During a recent visit to ATK’s offices, Nussbaum, Elizabeth Carduff (editorial director of the books program), and Jack Bishop (recently promoted to chief creative officer) spoke about Cook’s Science. The vertical will serve as an umbrella for multiple new books; a free digital magazine, which will include video content and will be available this summer; and a TV show that is currently in the works. Live events on the science of taste and smell to promote both the new book and magazine are planned for the fall.
Nussbaum also noted that the new vertical could net the press something else: a younger demographic. ATK’s readership falls in the 45–60 age group. “I don’t think we need new markets. We’d like Cook’s Illustrated and Cook’s Country to reach larger markets and different demographics,” Nussbaum said. He expects the new vertical to appeal to millenials who want to cook at home and are concerned about what’s in their food.
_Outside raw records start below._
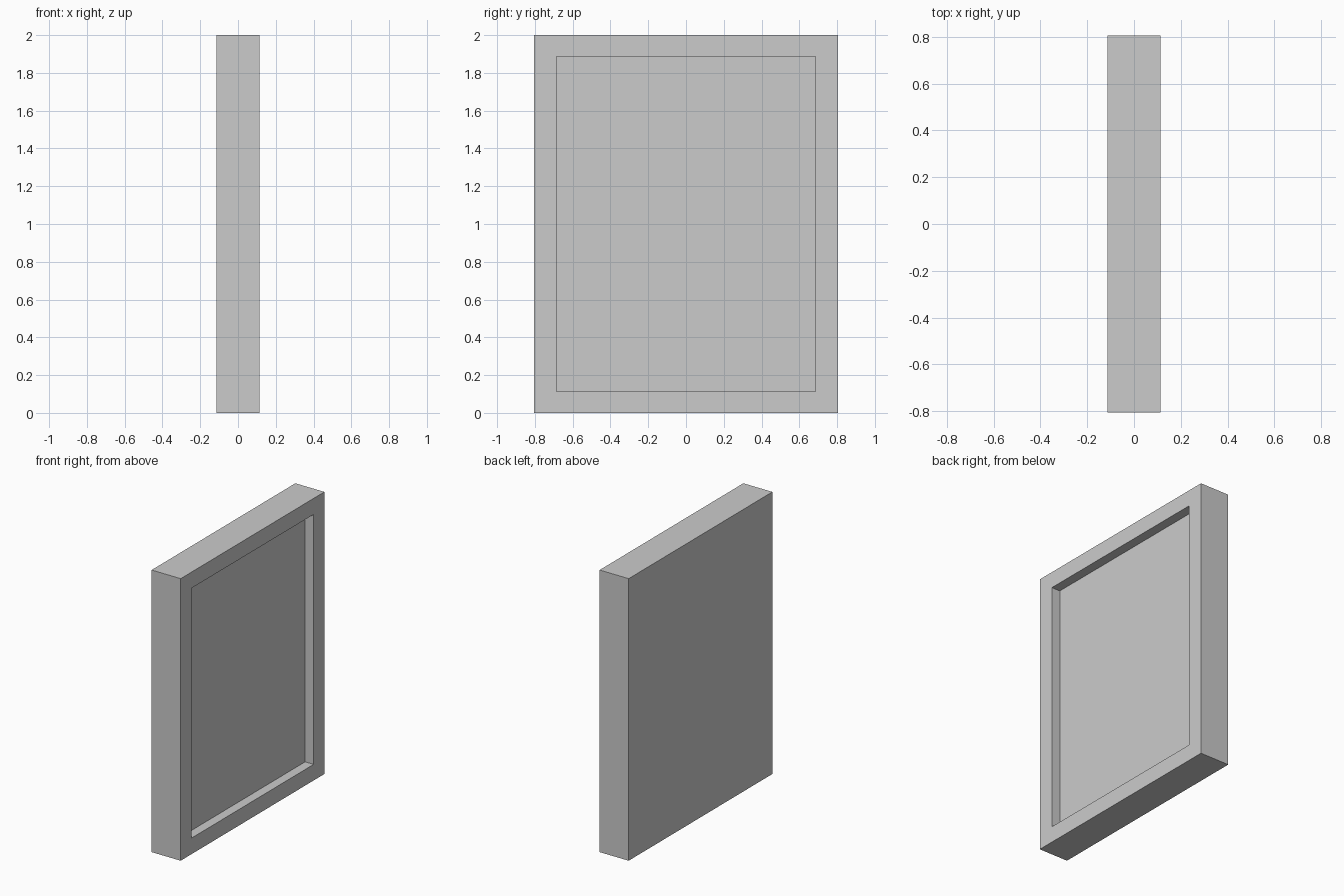
import bpy, bmesh
from mathutils import Vector

if "Cube" in bpy.data.objects:
    bpy.data.objects.remove(bpy.data.objects["Cube"])

DEPTH, WIDTH, HEIGHT = 0.228, 1.61, 2.0
OPEN_W, OPEN_H, RECESS = 1.37, 1.772, 0.067

bm = bmesh.new()

# Outer slab standing on the ground
bmesh.ops.create_cube(bm, size=1)
bmesh.ops.scale(bm, vec=(DEPTH, WIDTH, HEIGHT), verts=bm.verts)
bmesh.ops.translate(bm, vec=(0, 0, HEIGHT / 2), verts=bm.verts)

# Border around the opening on the +x face
bm.normal_update()
panel = max(bm.faces, key=lambda f: f.normal.x)
bmesh.ops.inset_region(bm, faces=[panel], thickness=0.1)
for v in panel.verts:
    v.co.y = OPEN_W / 2 if v.co.y > 0 else -OPEN_W / 2
    v.co.z = HEIGHT / 2 + (OPEN_H / 2 if v.co.z > HEIGHT / 2 else -OPEN_H / 2)

# Sunken panel
ext = bmesh.ops.extrude_discrete_faces(bm, faces=[panel])
bmesh.ops.translate(bm, vec=Vector((-RECESS, 0, 0)), verts=ext["faces"][0].verts)
bmesh.ops.recalc_face_normals(bm, faces=bm.faces)

mesh = bpy.data.meshes.new("recessed_frame")
bm.to_mesh(mesh)
bm.free()
bpy.context.collection.objects.link(bpy.data.objects.new("recessed_frame", mesh))
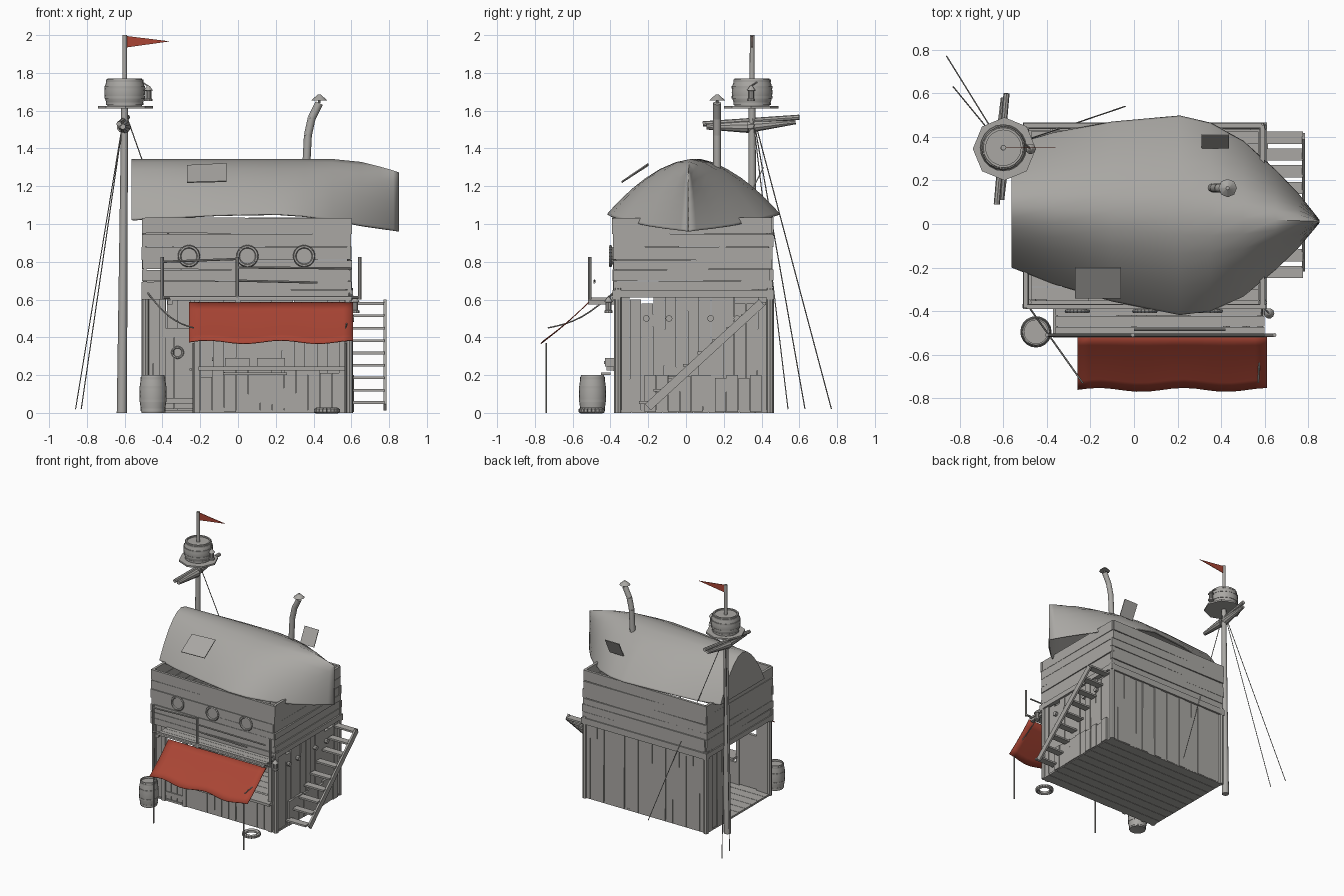
import bpy, bmesh, math, random
from mathutils import Vector, Matrix, Euler

random.seed(4)
if "Cube" in bpy.data.objects:
    bpy.data.objects.remove(bpy.data.objects["Cube"])


def material(name, color):
    m = bpy.data.materials.new(name)
    m.use_nodes = True
    m.diffuse_color = color
    m.node_tree.nodes["Principled BSDF"].inputs["Base Color"].default_value = color
    return m


GREY = material("weathered_grey", (0.40, 0.39, 0.37, 1))
RED = material("faded_red", (0.40, 0.06, 0.035, 1))


def finish(name, bm, mat=GREY, smooth=False, thick=0):
    bmesh.ops.recalc_face_normals(bm, faces=bm.faces)
    me = bpy.data.meshes.new(name)
    bm.to_mesh(me)
    bm.free()
    me.materials.append(mat)
    ob = bpy.data.objects.new(name, me)
    bpy.context.collection.objects.link(ob)
    if thick:
        mod = ob.modifiers.new("thickness", "SOLIDIFY")
        mod.thickness = thick
        mod.offset = 0
    if smooth:
        bpy.ops.object.select_all(action="DESELECT")
        ob.select_set(True)
        bpy.context.view_layer.objects.active = ob
        bpy.ops.object.shade_smooth_by_angle(angle=math.radians(40))
    return ob


def box(bm, lo, hi, rot=(0, 0, 0)):
    lo, hi = Vector(lo), Vector(hi)
    m = Matrix.LocRotScale((lo + hi) / 2, Euler(rot), hi - lo)
    bmesh.ops.create_cube(bm, size=1, matrix=m)


def rod(bm, a, b, r, r2=None, n=8):
    a, b = Vector(a), Vector(b)
    q = (b - a).to_track_quat("Z", "Y")
    bmesh.ops.create_cone(bm, cap_ends=True, segments=n, radius1=r, radius2=r if r2 is None else r2,
                          depth=(b - a).length, matrix=Matrix.LocRotScale((a + b) / 2, q, None))


def lathe(bm, profile, center, n=20):
    c = Vector(center)
    vs = [bm.verts.new(c + Vector((r, 0, z))) for r, z in profile]
    es = [bm.edges.new(p) for p in zip(vs, vs[1:])]
    bmesh.ops.spin(bm, geom=vs + es, cent=c, axis=(0, 0, 1), angle=math.tau, steps=n, use_duplicate=False)
    bmesh.ops.remove_doubles(bm, verts=bm.verts, dist=0.0005)


def ring(bm, center, R, r, axis="Z"):
    c = Vector(center)
    rot = Matrix.Rotation(math.pi / 2, 4, "X") if axis == "Y" else Matrix()
    pts = [c + rot @ Vector((R * math.cos(t), R * math.sin(t), 0)) for t in [i * math.tau / 20 for i in range(21)]]
    for a, b in zip(pts, pts[1:]):
        rod(bm, a, b, r, n=6)


def rope(name, pts, r=0.003):
    cu = bpy.data.curves.new(name, "CURVE")
    cu.dimensions = "3D"
    cu.bevel_depth = r
    cu.bevel_resolution = 1
    sp = cu.splines.new("POLY")
    sp.points.add(len(pts) - 1)
    for p, co in zip(sp.points, pts):
        p.co = (*co, 1)
    cu.materials.append(GREY)
    bpy.context.collection.objects.link(bpy.data.objects.new(name, cu))


def barrel(name, center, r, h):
    bm = bmesh.new()
    lathe(bm, [(0, 0.01), (r * 0.85, 0), (r * 0.96, h * 0.25), (r, h * 0.5), (r * 0.96, h * 0.75),
               (r * 0.85, h), (r * 0.75, h), (r * 0.75, h * 0.93), (0, h * 0.93)], center)
    for f in (0.08, 0.32, 0.68, 0.92):
        rr = r * (1.02 - 0.6 * (f - 0.5) ** 2)
        lathe(bm, [(rr - 0.01, h * f - 0.006), (rr, h * f - 0.006), (rr, h * f + 0.006), (rr - 0.01, h * f + 0.006)], center)
    finish(name, bm, smooth=True)


def upright_planks(name, along, start, end, pos, top, width=0.062, drop=0.02):
    """Row of vertical boards along an axis, with uneven tops and a little sway."""
    bm = bmesh.new()
    n = round((end - start) / width)
    w = (end - start) / n
    for i in range(n):
        a, j = start + i * w, random.uniform(-0.004, 0.004)
        z = top - random.choice((0, 0, 0, 1, 2)) * drop
        lo, hi = (a + 0.001, pos - 0.01 + j), (a + w - 0.001, pos + 0.01 + j)
        sway = random.uniform(-0.006, 0.006)
        if along == "x":
            box(bm, (*lo, 0.005), (*hi, z), (0, sway, 0))
        else:
            box(bm, (lo[1], lo[0], 0.005), (hi[1], hi[0], z), (sway, 0, 0))
    finish(name, bm)


# Ground floor: floorboards, walls, corner posts
bm = bmesh.new()
for i in range(10):
    y = -0.37 + i * 0.082
    box(bm, (-0.5, y, 0), (0.6, y + 0.079, 0.015))
finish("floorboards", bm)
upright_planks("back_wall", "x", -0.5, 0.6, 0.44, 0.66)
upright_planks("right_wall", "y", -0.36, 0.44, 0.585, 0.62)
upright_planks("right_wall_skirting", "y", -0.22, 0.4, 0.6, 0.2, drop=0.008)
upright_planks("left_wall", "y", 0.2, 0.44, -0.49, 0.66)
upright_planks("front_wall_left", "x", -0.5, -0.4, -0.355, 0.64, 0.05)
upright_planks("counter_front", "x", -0.2, 0.56, -0.365, 0.23)
bm = bmesh.new()
for x in (-0.49, 0.59):
    for y in (-0.36, 0.445):
        rod(bm, (x, y, 0), (x, y, 0.66), 0.02)
for x in (-0.4, -0.215, 0.55):
    box(bm, (x - 0.015, -0.38, 0), (x + 0.015, -0.35, 0.62))
finish("posts", bm)
bm = bmesh.new()
for y in (-0.37, 0.445):
    box(bm, (-0.51, y - 0.02, 0.6), (0.61, y + 0.02, 0.65))
for x in (-0.49, 0.59):
    box(bm, (x - 0.02, -0.38, 0.61), (x + 0.02, 0.45, 0.65))
box(bm, (-0.41, -0.375, 0.4), (-0.2, -0.35, 0.45))
for y in (-0.21, -0.09, 0.13, 0.27):
    rod(bm, (0.57, y, 0.5), (0.615, y, 0.5), 0.018)
finish("beams", bm)

# Door with round window, counter and goods
bm = bmesh.new()
for i in range(3):
    box(bm, (-0.39 + i * 0.054, -0.37, 0.02), (-0.338 + i * 0.054, -0.355, 0.4))
box(bm, (-0.39, -0.378, 0.05), (-0.23, -0.365, 0.08))
ring(bm, (-0.32, -0.375, 0.32), 0.028, 0.006, "Y")
rod(bm, (-0.25, -0.385, 0.23), (-0.25, -0.36, 0.23), 0.008)
finish("door", bm)
bm = bmesh.new()
box(bm, (-0.21, -0.42, 0.225), (0.57, -0.3, 0.245))
box(bm, (-0.08, -0.45, 0.2), (0.26, -0.4, 0.215))
for a, b in ((-0.07, 0.06), (0.1, 0.25)):
    box(bm, (a, -0.43, 0.245), (b, -0.36, 0.29))
    box(bm, (a + 0.01, -0.435, 0.26), (b - 0.01, -0.355, 0.275))
finish("counter", bm)

# Upper storey of level boards with three round windows
bm = bmesh.new()
rows = (0.65, 0.7, 0.76, 0.81, 0.88, 0.95, 1.035)
for a, b in zip(rows, rows[1:]):
    for y in (-0.38, 0.45):
        j, k = random.uniform(-0.012, 0.012), random.uniform(-0.004, 0.004)
        box(bm, (-0.5 + j, y - 0.01 + k, a), (0.595 + j, y + 0.01 + k, b - 0.002), (0, random.uniform(-0.008, 0.008), 0))
    for x in (-0.495, 0.59):
        k = random.uniform(-0.004, 0.004)
        box(bm, (x - 0.01 + k, -0.385, a), (x + 0.01 + k, 0.455, b - 0.002), (random.uniform(-0.008, 0.008), 0, 0))
finish("upper_walls", bm)
bm = bmesh.new()
for x in (-0.26, 0.05, 0.35):
    ring(bm, (x, -0.4, 0.83), 0.05, 0.009, "Y")
    rod(bm, (x, -0.38, 0.83), (x, -0.4, 0.83), 0.045, n=20)
finish("round_windows", bm)

# Roof: an upturned hull
stations = [(-0.56, 0.28, 1.02, 1.34), (-0.37, 0.345, 1.03, 1.34), (-0.1, 0.41, 1.045, 1.34), (0.21, 0.455, 1.05, 1.34),
            (0.35, 0.43, 1.04, 1.34), (0.5, 0.355, 1.02, 1.34), (0.65, 0.225, 0.99, 1.325),
            (0.75, 0.125, 0.975, 1.3), (0.82, 0.04, 0.965, 1.28), (0.85, 0.002, 0.96, 1.27)]
bm = bmesh.new()
N, prev = 16, None
for x, w, e, t in stations:
    mid = 0.04 - 0.055 * (x - 0.21) + 0.02 * max(0, x - 0.5)
    us = [math.sin(math.pi / 2 * (2 * i / N - 1)) for i in range(N + 1)]
    cur = [bm.verts.new((x, mid + u * w, e + (t - e) * (1 - abs(u) ** 1.8))) for u in us]
    if prev:
        for i in range(N):
            bm.faces.new((prev[i], prev[i + 1], cur[i + 1], cur[i]))
    else:
        bm.faces.new(cur)
    prev = cur
finish("hull_roof", bm, smooth=True, thick=0.008)


def sheet(name, corners, mat=GREY, thick=0.006):
    b = bmesh.new()
    b.faces.new([b.verts.new(c) for c in corners])
    finish(name, b, mat, thick=thick)


sheet("front_roof_patch", [(-0.27, -0.34, 1.22), (-0.06, -0.34, 1.225), (-0.06, -0.2, 1.32), (-0.27, -0.2, 1.31)])
sheet("back_roof_patch", [(0.31, 0.35, 1.18), (0.435, 0.35, 1.18), (0.435, 0.41, 1.3), (0.31, 0.41, 1.3)])

# Stove pipe with cap
bm = bmesh.new()
bends = [(0.36, 0.165, 1.28), (0.37, 0.165, 1.47), (0.39, 0.165, 1.56), (0.43, 0.165, 1.64)]
for a, b in zip(bends, bends[1:]):
    rod(bm, a, b, 0.021, n=12)
rod(bm, bends[-1], (0.43, 0.165, 1.67), 0.006)
rod(bm, (0.43, 0.165, 1.655), (0.43, 0.165, 1.685), 0.042, 0.008, n=8)
finish("stove_pipe", bm, smooth=True)

# Balcony and railing
bm = bmesh.new()
for i in range(3):
    box(bm, (-0.36, -0.52 + i * 0.05, 0.595), (0.6, -0.472 + i * 0.05, 0.61))
for x in (-0.36, 0.0, 0.58):
    box(bm, (x - 0.012, -0.52, 0.575), (x + 0.012, -0.37, 0.595))
finish("balcony_deck", bm)
bm = bmesh.new()
for x in (-0.4, -0.005, 0.645):
    rod(bm, (x, -0.51, 0.6), (x, -0.51, 0.825), 0.009)
rod(bm, (-0.4, -0.51, 0.61), (0.645, -0.51, 0.61), 0.008)
rod(bm, (-0.4, -0.51, 0.8), (0.0, -0.51, 0.815), 0.006)
rod(bm, (0.0, -0.51, 0.77), (0.6, -0.51, 0.765), 0.006)
rod(bm, (0.0, -0.485, 0.7), (0.42, -0.485, 0.69), 0.006)
finish("railing", bm)

# Awning with wavy hem, poles and stays
bm = bmesh.new()
bmesh.ops.create_grid(bm, x_segments=16, y_segments=6, size=0.5)
for v in bm.verts:
    u, d = v.co.x + 0.5, 0.5 - v.co.y
    ripple = 0.009 * d * math.sin(u * 14)
    v.co = (-0.26 + 0.87 * u, -0.515 - 0.245 * d + ripple, 0.585 - 0.21 * d + ripple - 0.008 * math.sin(math.pi * d))
finish("awning", bm, RED, smooth=True, thick=0.005)
for side, x, top in (("left", 0.57, 0.59), ("right", -0.235, -0.49)):
    rope(side + "_awning_pole", [(x, -0.74, 0), (x, -0.74, 0.37)], 0.005)
    rope(side + "_awning_stay", [(top + (x - top) * t, -0.37 - 0.36 * t, 0.65 - 0.2 * t - 0.04 * math.sin(math.pi * t))
                                 for t in [i / 8 for i in range(9)]], 0.004)

# Side stairs with one long stringer
bm = bmesh.new()
for i in range(9):
    y, z = -0.22 + i * 0.077, 0.055 + i * 0.0655
    box(bm, (0.6, y - 0.028, z - 0.007), (0.775, y + 0.028, z + 0.007))
slope = math.atan2(0.55, 0.6)
box(bm, (0.77, -0.31, 0.285), (0.785, 0.51, 0.33), (slope, 0, 0))
finish("side_stairs", bm)

# Mast, lookout, yard, flag and rigging
bm = bmesh.new()
rod(bm, (-0.615, 0.35, 0), (-0.6, 0.35, 1.62), 0.027, 0.018, 12)
rod(bm, (-0.6, 0.35, 1.62), (-0.6, 0.35, 2), 0.014, 0.012, 10)
finish("mast", bm, smooth=True)
bm = bmesh.new()
rod(bm, (-0.595, 0.345, 1.612), (-0.595, 0.345, 1.625), 0.145, n=8)
finish("lookout_platform", bm)
barrel("lookout_barrel", (-0.6, 0.35, 1.625), 0.108, 0.145)
bm = bmesh.new()
rod(bm, (-0.63, 0.09, 1.53), (-0.585, 0.6, 1.565), 0.014)
for a, b, r, s in ((0.11, 0.33, 0.015, 0.033), (0.33, 0.58, 0.033, 0.012)):
    rod(bm, (-0.61, a, 1.515), (-0.6, b, 1.515 if a < 0.3 else 1.54), r, s, 10)
finish("yard_and_furled_sail", bm)
sheet("flag", [(-0.588, 0.35, 1.995), (-0.588, 0.35, 1.935), (-0.36, 0.35, 1.967)], RED, 0.004)
for i, end in enumerate(((-0.86, 0.77, 0.02), (-0.83, 0.63, 0.02), (-0.04, 0.54, 0.02))):
    rope("mast_stay_%d" % i, [(-0.6, 0.35, 1.6), end])

# Lanterns, ground barrel and life ring
for name, c in (("lookout_lantern", (-0.475, 0.345, 1.65)), ("corner_lantern", (0.62, -0.41, 0.53))):
    bm = bmesh.new()
    lathe(bm, [(0, 0), (0.022, 0), (0.022, 0.012), (0.016, 0.015), (0.016, 0.055), (0.024, 0.058), (0.008, 0.08), (0, 0.085)], c, 10)
    rod(bm, (c[0], c[1], c[2] + 0.08), (c[0] - 0.03, c[1] + 0.03, c[2] + 0.1), 0.004)
    finish(name, bm)
barrel("ground_barrel", (-0.45, -0.495, 0), 0.072, 0.2)
bm = bmesh.new()
ring(bm, (0.47, -0.5, 0.012), 0.055, 0.016)
finish("life_ring", bm, smooth=True)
A new vertical isn’t the only thing that Nussbaum is prepping at ATK. He’s also planning to move the 2,500-sq.-ft. test kitchen located in Brookline Village, Mass., to one that is quadruple the space, 10,000 sq. ft., in the heart of Boston. The company has maxed out its current space with 60 people working in the test kitchen. The book division alone, with a staff of 23 people, has a combined 12 test cooks and food editors in the kitchen at any one time.
A larger test kitchen will also enable ATK to provide more video content for its books and on-site photography—1,000 photographs alone for its first bread book, Bread Illustrated (Sept.). And it will allow the company to continue to foster the collaboration process that has been integral to the way its recipes are produced, with one person cooking while others critique the steps and the finished food. Recipes are tested as many as 50 times, Nussbaum said, noting “this company is first and foremost about quality.”
The collaborative approach has let ATK move its cookbook program from 50% archival content five or six years ago to almost entirely original content for books on new topics, including Naturally Sweet: Bake All Your Favorites with 30% to 50% Less Sugar (Aug.). Though cookbooks based on its shows reuse recipes in the archives, in general, Carduff said, “the mix definitely skews to a much higher proportion of new, because we are tackling harder, newer topics.”
Late last year, ATK switched its book distribution from an in-house operation to Penguin Random House Client Services. “We’re leveraging [PRH] to make sure Amazon has books every day,” Bishop said, “and to reach independents and get an international audience.” The company is also looking at licensing its video and at creating new lines of books with new formats.
This fall ATK will publish the first two books in a new Cook’s Illustrated best of series: All-Time Best Appetizers and All-Time Best Soups. Both are unjacketed hardcovers with 75 recipes and new photography, each priced at $22.95. The book division is also working on a new line of equipment-based books to help cooks make the most of the equipment they already own or are considering purchasing—such as food processors and electric pressure cookers. The books will be published as paperback originals at lower prices, with the first set to release in spring 2017.
To keep up with ATK’s ambitious plans, Nussbaum said that he will add another 30 people to the staff, which currently numbers 185. The new hires will be throughout all departments, including the kitchen, social media, and finance. Nussbaum’s job also has him doing something new at home: cooking. Unlike his predecessor, company cofounder Christopher Kimball, a respected chef, Nussbaum never cooked prior to joining ATK.